To Kill a Mockingbird

by Harper Lee
Start Free Trial

What are three symbols of Scout Finch in To Kill a Mockingbird and why are they symbolic?

Expert Answers

An illustration of the letter 'A' in a speech bubbles

Air rifle: Scout and Jem receive air rifles as Christmas presents from their Uncle Jack. In one of the most significant scenes in the novel, Atticus tells his children that it is considered a sin to kill a mockingbird. Atticus's lesson can be metaphorically applied to emphasize the importance of protecting innocent beings. Scout's air rifle can symbolize her aggressive personality, as she has a short temper and gets into several fights throughout the novel. Atticus's lesson addresses his daughter's hostile nature by emphasizing the importance of tolerance and self-restraint.

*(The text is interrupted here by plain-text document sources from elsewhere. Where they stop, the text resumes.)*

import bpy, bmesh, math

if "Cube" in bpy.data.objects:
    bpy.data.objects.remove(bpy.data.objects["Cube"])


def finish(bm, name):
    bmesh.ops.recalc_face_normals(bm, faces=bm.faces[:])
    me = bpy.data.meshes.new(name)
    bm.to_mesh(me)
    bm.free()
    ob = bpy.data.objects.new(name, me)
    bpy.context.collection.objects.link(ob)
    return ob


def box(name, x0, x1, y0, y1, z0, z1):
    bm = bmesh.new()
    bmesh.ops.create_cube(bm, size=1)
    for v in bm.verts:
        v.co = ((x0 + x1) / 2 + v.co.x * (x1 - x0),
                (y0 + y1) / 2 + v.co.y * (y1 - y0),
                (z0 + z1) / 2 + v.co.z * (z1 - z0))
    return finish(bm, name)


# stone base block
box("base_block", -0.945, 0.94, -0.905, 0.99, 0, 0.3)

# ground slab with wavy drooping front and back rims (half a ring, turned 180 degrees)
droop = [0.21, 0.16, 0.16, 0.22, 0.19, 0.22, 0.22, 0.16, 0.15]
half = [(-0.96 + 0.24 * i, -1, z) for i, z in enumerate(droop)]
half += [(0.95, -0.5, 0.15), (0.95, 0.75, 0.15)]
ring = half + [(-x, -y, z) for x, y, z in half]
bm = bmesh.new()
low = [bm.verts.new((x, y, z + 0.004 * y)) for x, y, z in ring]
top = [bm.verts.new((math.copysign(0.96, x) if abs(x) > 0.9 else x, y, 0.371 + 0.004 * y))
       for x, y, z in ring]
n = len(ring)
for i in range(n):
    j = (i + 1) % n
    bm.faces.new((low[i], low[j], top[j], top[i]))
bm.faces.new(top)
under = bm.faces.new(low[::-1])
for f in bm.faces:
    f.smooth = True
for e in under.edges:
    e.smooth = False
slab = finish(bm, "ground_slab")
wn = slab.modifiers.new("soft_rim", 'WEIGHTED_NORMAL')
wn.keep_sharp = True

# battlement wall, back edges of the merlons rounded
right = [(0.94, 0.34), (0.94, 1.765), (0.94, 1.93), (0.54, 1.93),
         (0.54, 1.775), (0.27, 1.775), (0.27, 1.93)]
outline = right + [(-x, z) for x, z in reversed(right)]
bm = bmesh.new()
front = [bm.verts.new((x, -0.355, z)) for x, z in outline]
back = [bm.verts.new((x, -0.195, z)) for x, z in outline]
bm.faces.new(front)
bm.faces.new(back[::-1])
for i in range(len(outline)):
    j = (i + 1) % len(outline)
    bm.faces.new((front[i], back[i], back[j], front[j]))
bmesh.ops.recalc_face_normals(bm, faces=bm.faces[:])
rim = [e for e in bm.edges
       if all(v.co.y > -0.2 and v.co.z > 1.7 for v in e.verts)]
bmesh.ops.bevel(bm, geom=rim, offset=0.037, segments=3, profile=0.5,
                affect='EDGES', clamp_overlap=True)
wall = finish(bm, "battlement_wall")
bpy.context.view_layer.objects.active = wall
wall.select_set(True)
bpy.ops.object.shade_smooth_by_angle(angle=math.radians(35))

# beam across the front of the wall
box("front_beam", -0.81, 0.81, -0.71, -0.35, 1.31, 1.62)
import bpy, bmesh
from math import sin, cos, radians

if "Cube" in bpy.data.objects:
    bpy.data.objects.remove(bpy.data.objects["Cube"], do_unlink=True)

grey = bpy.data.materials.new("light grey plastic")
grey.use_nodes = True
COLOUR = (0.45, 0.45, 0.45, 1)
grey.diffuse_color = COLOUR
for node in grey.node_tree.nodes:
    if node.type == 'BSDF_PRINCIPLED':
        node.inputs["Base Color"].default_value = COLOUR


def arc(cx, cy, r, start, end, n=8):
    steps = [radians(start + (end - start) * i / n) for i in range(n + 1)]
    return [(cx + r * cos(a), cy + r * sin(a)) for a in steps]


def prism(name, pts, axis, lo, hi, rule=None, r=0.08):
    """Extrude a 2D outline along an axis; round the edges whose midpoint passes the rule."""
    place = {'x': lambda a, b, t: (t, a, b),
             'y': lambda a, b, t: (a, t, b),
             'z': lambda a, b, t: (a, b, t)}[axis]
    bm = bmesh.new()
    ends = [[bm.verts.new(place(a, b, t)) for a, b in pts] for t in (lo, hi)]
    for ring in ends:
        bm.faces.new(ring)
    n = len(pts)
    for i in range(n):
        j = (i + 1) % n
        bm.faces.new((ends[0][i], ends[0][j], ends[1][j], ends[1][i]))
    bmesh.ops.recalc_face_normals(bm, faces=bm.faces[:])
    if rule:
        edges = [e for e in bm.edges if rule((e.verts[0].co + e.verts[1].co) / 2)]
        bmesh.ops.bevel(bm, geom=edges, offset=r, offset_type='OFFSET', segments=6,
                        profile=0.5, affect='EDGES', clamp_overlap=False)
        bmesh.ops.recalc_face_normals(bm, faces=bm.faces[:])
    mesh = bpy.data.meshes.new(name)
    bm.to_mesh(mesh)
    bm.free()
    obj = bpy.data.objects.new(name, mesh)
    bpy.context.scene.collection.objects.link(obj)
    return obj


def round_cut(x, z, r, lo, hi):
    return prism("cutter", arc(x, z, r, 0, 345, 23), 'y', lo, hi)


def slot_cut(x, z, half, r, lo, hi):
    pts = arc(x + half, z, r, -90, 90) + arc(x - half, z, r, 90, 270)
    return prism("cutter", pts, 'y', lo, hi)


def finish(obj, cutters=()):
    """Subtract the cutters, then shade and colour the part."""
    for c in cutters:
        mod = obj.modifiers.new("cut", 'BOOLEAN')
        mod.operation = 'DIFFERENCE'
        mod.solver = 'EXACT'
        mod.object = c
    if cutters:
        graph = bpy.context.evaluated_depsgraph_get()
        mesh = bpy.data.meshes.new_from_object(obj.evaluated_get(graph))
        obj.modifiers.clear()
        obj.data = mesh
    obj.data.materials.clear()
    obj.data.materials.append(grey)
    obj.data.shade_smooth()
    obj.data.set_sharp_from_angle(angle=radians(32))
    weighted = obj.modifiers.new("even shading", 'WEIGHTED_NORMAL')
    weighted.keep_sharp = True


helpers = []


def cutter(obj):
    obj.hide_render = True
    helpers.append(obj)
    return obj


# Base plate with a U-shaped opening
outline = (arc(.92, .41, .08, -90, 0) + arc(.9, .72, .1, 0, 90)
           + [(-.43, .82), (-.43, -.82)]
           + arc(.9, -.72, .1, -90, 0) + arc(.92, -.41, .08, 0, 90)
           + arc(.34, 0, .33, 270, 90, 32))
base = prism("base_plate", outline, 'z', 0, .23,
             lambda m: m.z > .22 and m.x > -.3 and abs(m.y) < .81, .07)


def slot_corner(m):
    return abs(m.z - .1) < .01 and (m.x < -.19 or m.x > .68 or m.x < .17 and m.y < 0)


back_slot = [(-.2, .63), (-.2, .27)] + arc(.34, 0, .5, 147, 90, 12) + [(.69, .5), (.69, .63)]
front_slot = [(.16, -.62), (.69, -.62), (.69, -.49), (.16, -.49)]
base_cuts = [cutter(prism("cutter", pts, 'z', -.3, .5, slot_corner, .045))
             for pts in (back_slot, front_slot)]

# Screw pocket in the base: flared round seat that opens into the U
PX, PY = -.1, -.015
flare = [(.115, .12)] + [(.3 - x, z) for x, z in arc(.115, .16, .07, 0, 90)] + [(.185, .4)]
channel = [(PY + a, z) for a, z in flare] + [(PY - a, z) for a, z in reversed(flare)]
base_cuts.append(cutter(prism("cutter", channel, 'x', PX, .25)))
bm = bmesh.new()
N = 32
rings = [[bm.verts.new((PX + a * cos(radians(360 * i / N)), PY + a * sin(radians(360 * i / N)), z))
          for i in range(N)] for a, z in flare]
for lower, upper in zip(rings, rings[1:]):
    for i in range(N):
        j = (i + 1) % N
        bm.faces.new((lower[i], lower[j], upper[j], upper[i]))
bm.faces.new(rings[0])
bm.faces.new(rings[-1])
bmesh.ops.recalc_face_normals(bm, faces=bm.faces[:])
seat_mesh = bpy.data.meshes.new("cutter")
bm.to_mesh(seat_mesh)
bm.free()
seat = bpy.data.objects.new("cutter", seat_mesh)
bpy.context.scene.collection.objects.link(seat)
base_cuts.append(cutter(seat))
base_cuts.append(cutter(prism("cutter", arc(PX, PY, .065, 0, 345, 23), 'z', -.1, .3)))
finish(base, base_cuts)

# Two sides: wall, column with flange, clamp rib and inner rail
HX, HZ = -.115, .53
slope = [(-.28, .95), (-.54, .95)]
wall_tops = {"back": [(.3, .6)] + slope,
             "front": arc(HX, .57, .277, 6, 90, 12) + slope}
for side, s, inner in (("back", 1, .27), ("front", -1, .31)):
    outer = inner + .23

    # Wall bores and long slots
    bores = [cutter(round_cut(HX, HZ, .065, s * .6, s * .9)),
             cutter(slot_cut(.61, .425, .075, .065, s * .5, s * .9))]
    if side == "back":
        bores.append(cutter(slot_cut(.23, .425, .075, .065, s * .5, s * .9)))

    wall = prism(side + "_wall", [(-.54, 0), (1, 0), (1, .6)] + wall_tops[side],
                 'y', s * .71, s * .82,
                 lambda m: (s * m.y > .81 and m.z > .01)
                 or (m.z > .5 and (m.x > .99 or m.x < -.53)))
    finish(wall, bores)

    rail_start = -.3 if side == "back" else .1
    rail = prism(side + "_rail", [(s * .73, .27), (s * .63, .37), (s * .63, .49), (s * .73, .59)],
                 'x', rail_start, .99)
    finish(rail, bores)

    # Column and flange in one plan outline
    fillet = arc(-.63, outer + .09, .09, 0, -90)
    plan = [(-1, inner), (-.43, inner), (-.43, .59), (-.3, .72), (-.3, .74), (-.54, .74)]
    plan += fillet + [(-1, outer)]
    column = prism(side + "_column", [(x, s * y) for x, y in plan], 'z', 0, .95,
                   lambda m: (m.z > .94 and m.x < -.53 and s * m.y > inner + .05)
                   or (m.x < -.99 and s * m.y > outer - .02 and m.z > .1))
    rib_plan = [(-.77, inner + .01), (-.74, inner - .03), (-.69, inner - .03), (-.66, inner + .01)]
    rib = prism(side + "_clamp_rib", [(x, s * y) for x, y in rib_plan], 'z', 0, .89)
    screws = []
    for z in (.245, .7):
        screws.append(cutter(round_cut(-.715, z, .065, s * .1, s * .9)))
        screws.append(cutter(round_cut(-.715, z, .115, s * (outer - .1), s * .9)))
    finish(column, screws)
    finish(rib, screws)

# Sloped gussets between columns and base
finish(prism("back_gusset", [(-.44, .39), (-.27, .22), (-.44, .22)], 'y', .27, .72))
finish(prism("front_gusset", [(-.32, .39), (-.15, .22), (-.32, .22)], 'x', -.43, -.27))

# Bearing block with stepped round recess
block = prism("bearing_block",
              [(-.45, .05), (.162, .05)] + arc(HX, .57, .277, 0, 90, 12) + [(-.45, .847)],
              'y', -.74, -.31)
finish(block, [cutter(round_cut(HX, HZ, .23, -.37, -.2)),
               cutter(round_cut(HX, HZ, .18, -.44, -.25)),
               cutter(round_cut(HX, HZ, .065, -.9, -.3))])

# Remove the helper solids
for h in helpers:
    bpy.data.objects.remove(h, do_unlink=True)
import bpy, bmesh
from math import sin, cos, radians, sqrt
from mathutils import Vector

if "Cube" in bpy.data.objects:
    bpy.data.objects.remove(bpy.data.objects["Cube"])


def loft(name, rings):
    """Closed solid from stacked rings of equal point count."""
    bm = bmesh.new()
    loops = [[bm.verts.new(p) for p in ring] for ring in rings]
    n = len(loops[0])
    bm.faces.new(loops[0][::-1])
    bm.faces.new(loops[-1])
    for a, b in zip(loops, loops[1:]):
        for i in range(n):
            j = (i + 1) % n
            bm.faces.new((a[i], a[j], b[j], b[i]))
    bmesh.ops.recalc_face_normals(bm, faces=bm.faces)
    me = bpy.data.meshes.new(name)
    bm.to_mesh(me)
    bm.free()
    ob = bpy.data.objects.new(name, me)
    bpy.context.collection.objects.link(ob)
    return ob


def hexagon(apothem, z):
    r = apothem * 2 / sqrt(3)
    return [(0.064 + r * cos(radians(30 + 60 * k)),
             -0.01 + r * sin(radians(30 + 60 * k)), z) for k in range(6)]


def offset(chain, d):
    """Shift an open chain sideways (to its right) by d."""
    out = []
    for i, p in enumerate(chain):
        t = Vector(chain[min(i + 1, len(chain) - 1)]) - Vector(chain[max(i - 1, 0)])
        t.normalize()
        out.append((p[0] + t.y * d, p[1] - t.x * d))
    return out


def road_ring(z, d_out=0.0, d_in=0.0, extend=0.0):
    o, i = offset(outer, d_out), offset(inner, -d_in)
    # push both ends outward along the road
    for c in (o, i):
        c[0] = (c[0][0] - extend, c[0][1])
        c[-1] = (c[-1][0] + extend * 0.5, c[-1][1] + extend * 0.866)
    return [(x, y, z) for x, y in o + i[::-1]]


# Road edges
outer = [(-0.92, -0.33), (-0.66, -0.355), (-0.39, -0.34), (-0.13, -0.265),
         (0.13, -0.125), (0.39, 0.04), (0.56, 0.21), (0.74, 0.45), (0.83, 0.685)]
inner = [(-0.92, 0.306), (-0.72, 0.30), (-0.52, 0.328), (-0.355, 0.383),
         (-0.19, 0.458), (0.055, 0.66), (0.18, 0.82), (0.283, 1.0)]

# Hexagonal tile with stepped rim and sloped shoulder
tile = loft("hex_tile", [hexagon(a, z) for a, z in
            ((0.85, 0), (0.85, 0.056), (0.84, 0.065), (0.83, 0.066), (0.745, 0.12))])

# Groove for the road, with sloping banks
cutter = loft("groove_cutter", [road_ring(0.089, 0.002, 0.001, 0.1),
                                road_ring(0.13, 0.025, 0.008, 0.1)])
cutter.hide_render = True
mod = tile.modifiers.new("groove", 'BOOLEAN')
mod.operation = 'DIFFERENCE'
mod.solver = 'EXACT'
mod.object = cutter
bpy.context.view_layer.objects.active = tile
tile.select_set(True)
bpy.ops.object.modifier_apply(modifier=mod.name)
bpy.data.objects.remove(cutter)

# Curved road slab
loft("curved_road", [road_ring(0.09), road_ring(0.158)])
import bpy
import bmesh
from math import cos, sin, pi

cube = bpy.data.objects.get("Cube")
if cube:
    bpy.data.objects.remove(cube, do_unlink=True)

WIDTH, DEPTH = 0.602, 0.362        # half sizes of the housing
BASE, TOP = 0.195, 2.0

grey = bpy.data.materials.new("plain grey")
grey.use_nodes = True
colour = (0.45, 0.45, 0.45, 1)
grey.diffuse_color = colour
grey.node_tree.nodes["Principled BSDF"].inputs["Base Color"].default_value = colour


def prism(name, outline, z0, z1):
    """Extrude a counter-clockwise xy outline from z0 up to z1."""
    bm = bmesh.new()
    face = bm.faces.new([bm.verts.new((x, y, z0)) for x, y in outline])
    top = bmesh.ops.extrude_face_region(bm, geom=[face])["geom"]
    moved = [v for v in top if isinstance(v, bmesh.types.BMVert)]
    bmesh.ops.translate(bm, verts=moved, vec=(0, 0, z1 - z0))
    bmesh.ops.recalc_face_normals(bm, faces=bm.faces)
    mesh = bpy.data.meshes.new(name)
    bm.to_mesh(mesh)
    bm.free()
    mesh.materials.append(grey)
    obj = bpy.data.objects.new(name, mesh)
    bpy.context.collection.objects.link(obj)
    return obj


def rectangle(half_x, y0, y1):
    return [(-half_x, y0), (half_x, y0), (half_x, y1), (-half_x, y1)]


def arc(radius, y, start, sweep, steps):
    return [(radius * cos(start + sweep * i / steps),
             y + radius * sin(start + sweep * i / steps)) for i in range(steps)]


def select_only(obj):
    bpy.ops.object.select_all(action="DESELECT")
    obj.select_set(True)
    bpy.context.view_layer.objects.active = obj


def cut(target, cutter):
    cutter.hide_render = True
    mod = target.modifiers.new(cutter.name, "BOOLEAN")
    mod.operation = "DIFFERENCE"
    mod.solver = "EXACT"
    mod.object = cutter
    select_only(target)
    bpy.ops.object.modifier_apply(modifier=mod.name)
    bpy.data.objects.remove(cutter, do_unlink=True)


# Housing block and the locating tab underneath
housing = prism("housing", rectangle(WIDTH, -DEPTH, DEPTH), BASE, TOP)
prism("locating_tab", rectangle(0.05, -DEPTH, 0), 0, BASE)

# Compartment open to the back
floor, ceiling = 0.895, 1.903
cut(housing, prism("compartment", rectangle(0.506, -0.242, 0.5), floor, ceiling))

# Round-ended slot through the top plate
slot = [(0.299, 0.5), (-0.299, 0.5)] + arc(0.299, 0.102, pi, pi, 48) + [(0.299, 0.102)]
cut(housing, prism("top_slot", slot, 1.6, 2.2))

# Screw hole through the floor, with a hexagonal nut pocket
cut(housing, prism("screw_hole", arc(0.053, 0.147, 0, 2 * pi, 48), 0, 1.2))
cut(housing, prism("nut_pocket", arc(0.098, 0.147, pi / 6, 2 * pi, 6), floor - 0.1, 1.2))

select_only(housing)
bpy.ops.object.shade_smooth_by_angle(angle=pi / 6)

Ham Costume: Scout's cumbersome ham costume symbolizes her naive perspective on life as well as her childhood innocence. Similarly to how Scout's naive outlook prevents her from noticing the harmful prejudice throughout her community, the ham costume restricts her vision and makes it difficult for her to navigate in the dark. The ham costume also prevents Bob Ewell's knife from striking her, which is similar to how Scout's naïveté protects her from understanding the dark reality of her hometown.

Overalls: Scout continually wears overalls during the novel, despite her aunt's disapproval. The overalls symbolize Scout's tomboy nature. She is a rather aggressive child, who prefers playing outside with Jem and Dill instead of entertaining herself with miniature ovens and dolls. 

Tom Swift Novel: Scout mentions that Dill lent her his book and worries that it will be lost during Maudie's house fire. The Tom Swift novel symbolizes both Scout's affinity for reading and her close friendship with Dill Harris.

Approved by eNotes Editorial Team
An illustration of the letter 'A' in a speech bubbles

OVERALLS.  Scout's ever-present symbol of her tomboyish ways, her overalls (or coveralls) are her favorite item of clothing. Atticus rarely if ever complains about them, however, so Scout continues to wear them as a way of fighting back against others' attempts to make a lady out of her. Scout wins a small victory at the end of the story when

... in her distraction, Aunty brought me my overalls. "Put these on, darling," she said, handing me the garments she most despised.  (Chapter 28)

FISTS.  Scout's flying fists serve to show her pugilistic skills, her hot temper, and her reluctance to settle down into young ladyhood. She promises Atticus that she will stop using them, since he knows that her anger will be tested when the trial of Tom Robinson begins. She slips up a few times, using them to "split my knuckle to the bone" on Cousin Francis's teeth, and in occasional sibling combat with Jem.

THE PORCH SWING.  Scout does some her best thinking on the front porch swing. She joins her father there every night where they read together, and she curls up with him there when she has questions that need answering. On hot summer evenings, she joins Miss Maudie on her own porch, where they "sit silently... watching the sky go from yellow to pink..." Her fantasies about Boo focus on the Radley porch, where she "imagined how... he'd just be sitting in the swing when I came along." When she finally does meet Boo, she takes him to sit on their front porch; since Atticus is already sitting in the swing, she leads him to a rocking chair, where she happily sits next to her new hero.

Approved by eNotes Editorial Team